Problem.
Your task is to find every line in the records that holds the string "name" and copy it.
-- Source records follows --
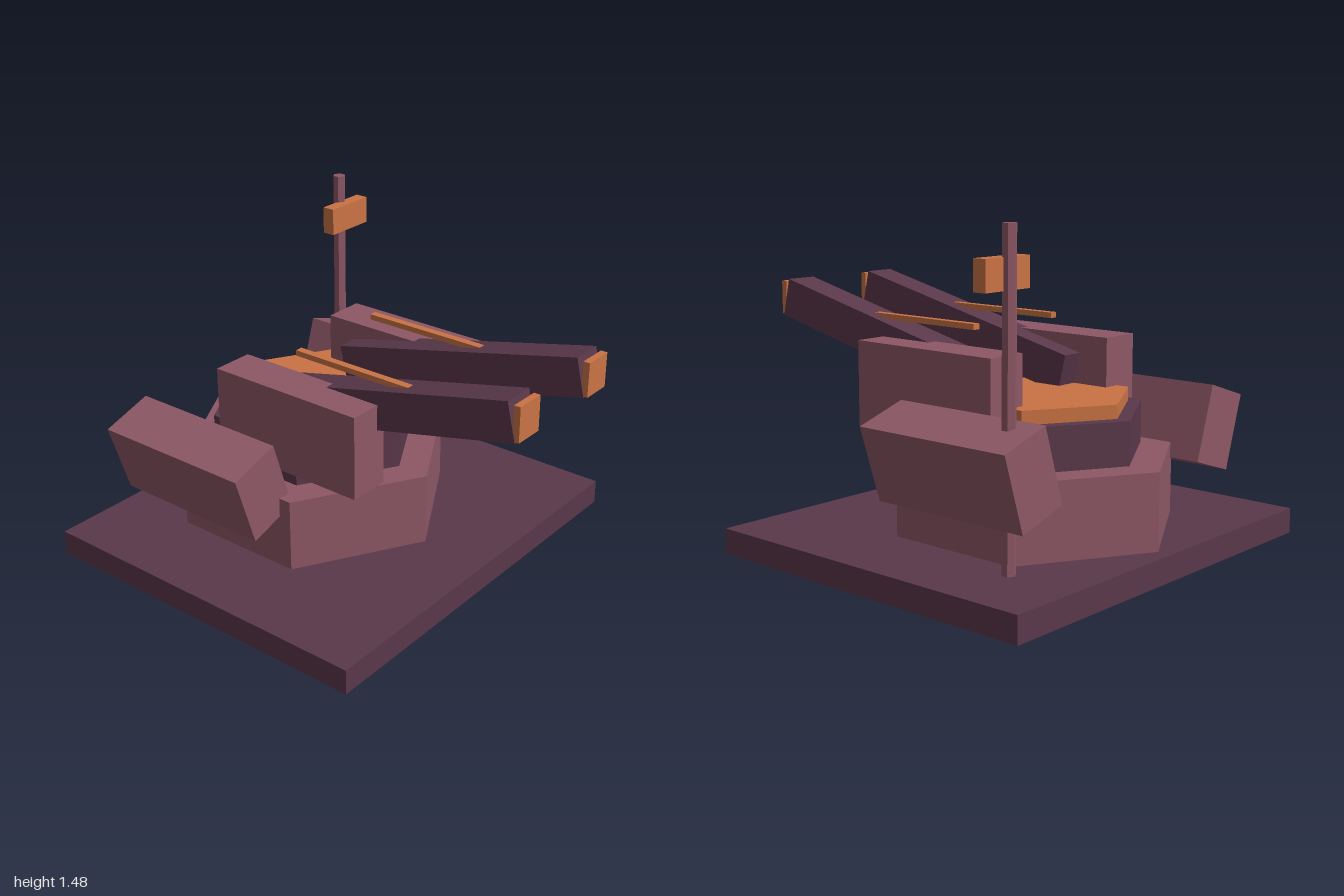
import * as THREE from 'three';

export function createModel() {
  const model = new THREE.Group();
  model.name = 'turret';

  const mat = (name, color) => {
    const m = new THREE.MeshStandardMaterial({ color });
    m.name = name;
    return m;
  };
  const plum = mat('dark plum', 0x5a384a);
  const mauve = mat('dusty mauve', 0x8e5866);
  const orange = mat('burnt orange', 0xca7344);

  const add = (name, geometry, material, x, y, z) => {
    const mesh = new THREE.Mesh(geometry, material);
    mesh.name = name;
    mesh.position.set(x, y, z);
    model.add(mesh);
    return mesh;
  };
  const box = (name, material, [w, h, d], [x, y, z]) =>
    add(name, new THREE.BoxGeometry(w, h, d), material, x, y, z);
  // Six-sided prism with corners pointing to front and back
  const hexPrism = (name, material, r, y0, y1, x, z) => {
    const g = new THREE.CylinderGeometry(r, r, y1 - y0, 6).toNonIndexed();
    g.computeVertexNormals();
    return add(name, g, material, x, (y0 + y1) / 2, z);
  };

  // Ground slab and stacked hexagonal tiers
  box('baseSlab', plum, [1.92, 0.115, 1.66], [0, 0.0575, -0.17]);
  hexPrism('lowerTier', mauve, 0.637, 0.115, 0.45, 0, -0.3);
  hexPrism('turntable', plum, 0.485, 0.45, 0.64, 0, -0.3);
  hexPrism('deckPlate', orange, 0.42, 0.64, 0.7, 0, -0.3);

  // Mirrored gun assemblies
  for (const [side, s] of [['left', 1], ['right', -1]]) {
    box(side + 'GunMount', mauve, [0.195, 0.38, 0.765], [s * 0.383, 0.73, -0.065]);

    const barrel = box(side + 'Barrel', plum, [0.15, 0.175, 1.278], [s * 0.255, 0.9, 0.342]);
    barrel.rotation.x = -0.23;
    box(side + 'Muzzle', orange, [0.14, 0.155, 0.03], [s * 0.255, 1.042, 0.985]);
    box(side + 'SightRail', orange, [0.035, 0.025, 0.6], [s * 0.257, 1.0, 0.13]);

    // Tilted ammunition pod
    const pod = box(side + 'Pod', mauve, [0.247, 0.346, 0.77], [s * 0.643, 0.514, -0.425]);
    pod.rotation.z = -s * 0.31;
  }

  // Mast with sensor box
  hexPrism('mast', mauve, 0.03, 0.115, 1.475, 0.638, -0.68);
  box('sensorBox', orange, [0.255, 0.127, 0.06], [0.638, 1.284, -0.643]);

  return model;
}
-- Source records concluded --
-- Source records follows --
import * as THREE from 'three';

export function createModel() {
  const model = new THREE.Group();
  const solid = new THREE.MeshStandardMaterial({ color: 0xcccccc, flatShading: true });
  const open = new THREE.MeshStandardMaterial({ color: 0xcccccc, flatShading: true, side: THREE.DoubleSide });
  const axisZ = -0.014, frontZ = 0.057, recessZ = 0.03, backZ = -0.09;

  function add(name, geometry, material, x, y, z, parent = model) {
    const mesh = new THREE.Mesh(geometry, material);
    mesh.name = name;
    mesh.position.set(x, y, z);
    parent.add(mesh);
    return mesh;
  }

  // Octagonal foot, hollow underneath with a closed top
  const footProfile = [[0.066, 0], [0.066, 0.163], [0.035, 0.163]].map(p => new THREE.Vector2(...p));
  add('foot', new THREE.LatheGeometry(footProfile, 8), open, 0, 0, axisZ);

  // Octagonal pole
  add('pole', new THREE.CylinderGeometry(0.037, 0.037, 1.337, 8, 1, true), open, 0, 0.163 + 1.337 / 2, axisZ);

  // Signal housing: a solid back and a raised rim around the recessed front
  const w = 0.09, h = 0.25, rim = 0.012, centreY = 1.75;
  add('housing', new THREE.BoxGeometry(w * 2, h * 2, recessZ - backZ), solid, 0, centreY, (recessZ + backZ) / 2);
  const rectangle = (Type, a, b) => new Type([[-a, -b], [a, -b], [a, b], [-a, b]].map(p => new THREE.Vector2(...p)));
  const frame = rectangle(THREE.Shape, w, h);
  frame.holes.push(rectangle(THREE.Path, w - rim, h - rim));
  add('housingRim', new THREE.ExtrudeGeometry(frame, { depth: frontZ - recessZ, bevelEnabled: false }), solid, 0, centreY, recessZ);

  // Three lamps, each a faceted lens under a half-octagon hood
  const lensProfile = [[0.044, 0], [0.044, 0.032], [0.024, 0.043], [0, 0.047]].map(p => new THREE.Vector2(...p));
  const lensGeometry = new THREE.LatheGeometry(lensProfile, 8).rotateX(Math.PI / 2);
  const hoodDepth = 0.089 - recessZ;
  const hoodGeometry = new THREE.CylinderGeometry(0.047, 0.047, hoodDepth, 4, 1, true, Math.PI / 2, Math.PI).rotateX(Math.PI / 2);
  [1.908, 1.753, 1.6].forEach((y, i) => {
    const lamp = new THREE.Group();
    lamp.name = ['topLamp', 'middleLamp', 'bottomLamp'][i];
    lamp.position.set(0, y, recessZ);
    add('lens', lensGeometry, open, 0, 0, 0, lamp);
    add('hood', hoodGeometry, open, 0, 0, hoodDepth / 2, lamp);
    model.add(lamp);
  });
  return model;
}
-- Source records concluded --
Answer to this task.
  model.name = 'turret';
  const mat = (name, color) => {
    m.name = name;
  const add = (name, geometry, material, x, y, z) => {
    mesh.name = name;
  const box = (name, material, [w, h, d], [x, y, z]) =>
    add(name, new THREE.BoxGeometry(w, h, d), material, x, y, z);
  const hexPrism = (name, material, r, y0, y1, x, z) => {
    return add(name, g, material, x, (y0 + y1) / 2, z);
  function add(name, geometry, material, x, y, z, parent = model) {
    mesh.name = name;
    lamp.name = ['topLamp', 'middleLamp', 'bottomLamp'][i];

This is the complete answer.